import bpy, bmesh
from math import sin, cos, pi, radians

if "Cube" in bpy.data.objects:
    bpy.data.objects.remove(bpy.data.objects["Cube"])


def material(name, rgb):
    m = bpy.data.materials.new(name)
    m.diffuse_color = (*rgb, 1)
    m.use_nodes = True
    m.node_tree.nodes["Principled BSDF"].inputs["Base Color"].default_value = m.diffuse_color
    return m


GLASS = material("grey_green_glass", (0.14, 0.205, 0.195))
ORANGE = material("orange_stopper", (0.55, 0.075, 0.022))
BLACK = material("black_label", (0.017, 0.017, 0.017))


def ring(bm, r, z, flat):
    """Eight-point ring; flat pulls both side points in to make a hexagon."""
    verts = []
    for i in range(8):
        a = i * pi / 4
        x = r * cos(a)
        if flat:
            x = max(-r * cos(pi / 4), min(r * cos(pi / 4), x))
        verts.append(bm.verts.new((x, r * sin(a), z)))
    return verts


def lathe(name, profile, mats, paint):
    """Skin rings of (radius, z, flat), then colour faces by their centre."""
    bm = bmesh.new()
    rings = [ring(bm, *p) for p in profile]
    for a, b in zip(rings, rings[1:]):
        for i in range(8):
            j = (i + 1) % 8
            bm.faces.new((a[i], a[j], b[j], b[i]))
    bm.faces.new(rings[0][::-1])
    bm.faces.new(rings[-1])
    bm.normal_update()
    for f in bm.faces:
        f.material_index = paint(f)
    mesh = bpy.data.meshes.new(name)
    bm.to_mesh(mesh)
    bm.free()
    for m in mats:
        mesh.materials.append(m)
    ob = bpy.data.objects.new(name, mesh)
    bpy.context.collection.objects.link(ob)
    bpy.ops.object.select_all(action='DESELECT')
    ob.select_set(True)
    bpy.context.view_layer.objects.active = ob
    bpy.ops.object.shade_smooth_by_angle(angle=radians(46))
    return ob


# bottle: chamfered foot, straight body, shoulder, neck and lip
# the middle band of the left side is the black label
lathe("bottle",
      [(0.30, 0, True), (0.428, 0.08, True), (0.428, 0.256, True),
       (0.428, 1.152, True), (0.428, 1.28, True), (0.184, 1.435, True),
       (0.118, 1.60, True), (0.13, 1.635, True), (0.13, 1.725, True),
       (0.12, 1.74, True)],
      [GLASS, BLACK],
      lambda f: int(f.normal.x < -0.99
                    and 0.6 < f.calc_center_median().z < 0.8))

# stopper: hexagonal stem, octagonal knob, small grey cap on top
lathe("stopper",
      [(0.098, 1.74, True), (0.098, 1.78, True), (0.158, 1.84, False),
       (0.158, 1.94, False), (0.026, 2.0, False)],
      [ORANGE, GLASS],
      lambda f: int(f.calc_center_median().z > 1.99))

**WHAT TO WORK ON**
Print every record above exactly as it appears.

**SOLUTION TO THE EXERCISE**
import bpy, bmesh
from math import sin, cos, pi, radians

if "Cube" in bpy.data.objects:
    bpy.data.objects.remove(bpy.data.objects["Cube"])


def material(name, rgb):
    m = bpy.data.materials.new(name)
    m.diffuse_color = (*rgb, 1)
    m.use_nodes = True
    m.node_tree.nodes["Principled BSDF"].inputs["Base Color"].default_value = m.diffuse_color
    return m


GLASS = material("grey_green_glass", (0.14, 0.205, 0.195))
ORANGE = material("orange_stopper", (0.55, 0.075, 0.022))
BLACK = material("black_label", (0.017, 0.017, 0.017))


def ring(bm, r, z, flat):
    """Eight-point ring; flat pulls both side points in to make a hexagon."""
    verts = []
    for i in range(8):
        a = i * pi / 4
        x = r * cos(a)
        if flat:
            x = max(-r * cos(pi / 4), min(r * cos(pi / 4), x))
        verts.append(bm.verts.new((x, r * sin(a), z)))
    return verts


def lathe(name, profile, mats, paint):
    """Skin rings of (radius, z, flat), then colour faces by their centre."""
    bm = bmesh.new()
    rings = [ring(bm, *p) for p in profile]
    for a, b in zip(rings, rings[1:]):
        for i in range(8):
            j = (i + 1) % 8
            bm.faces.new((a[i], a[j], b[j], b[i]))
    bm.faces.new(rings[0][::-1])
    bm.faces.new(rings[-1])
    bm.normal_update()
    for f in bm.faces:
        f.material_index = paint(f)
    mesh = bpy.data.meshes.new(name)
    bm.to_mesh(mesh)
    bm.free()
    for m in mats:
        mesh.materials.append(m)
    ob = bpy.data.objects.new(name, mesh)
    bpy.context.collection.objects.link(ob)
    bpy.ops.object.select_all(action='DESELECT')
    ob.select_set(True)
    bpy.context.view_layer.objects.active = ob
    bpy.ops.object.shade_smooth_by_angle(angle=radians(46))
    return ob


# bottle: chamfered foot, straight body, shoulder, neck and lip
# the middle band of the left side is the black label
lathe("bottle",
      [(0.30, 0, True), (0.428, 0.08, True), (0.428, 0.256, True),
       (0.428, 1.152, True), (0.428, 1.28, True), (0.184, 1.435, True),
       (0.118, 1.60, True), (0.13, 1.635, True), (0.13, 1.725, True),
       (0.12, 1.74, True)],
      [GLASS, BLACK],
      lambda f: int(f.normal.x < -0.99
                    and 0.6 < f.calc_center_median().z < 0.8))

# stopper: hexagonal stem, octagonal knob, small grey cap on top
lathe("stopper",
      [(0.098, 1.74, True), (0.098, 1.78, True), (0.158, 1.84, False),
       (0.158, 1.94, False), (0.026, 2.0, False)],
      [ORANGE, GLASS],
      lambda f: int(f.calc_center_median().z > 1.99))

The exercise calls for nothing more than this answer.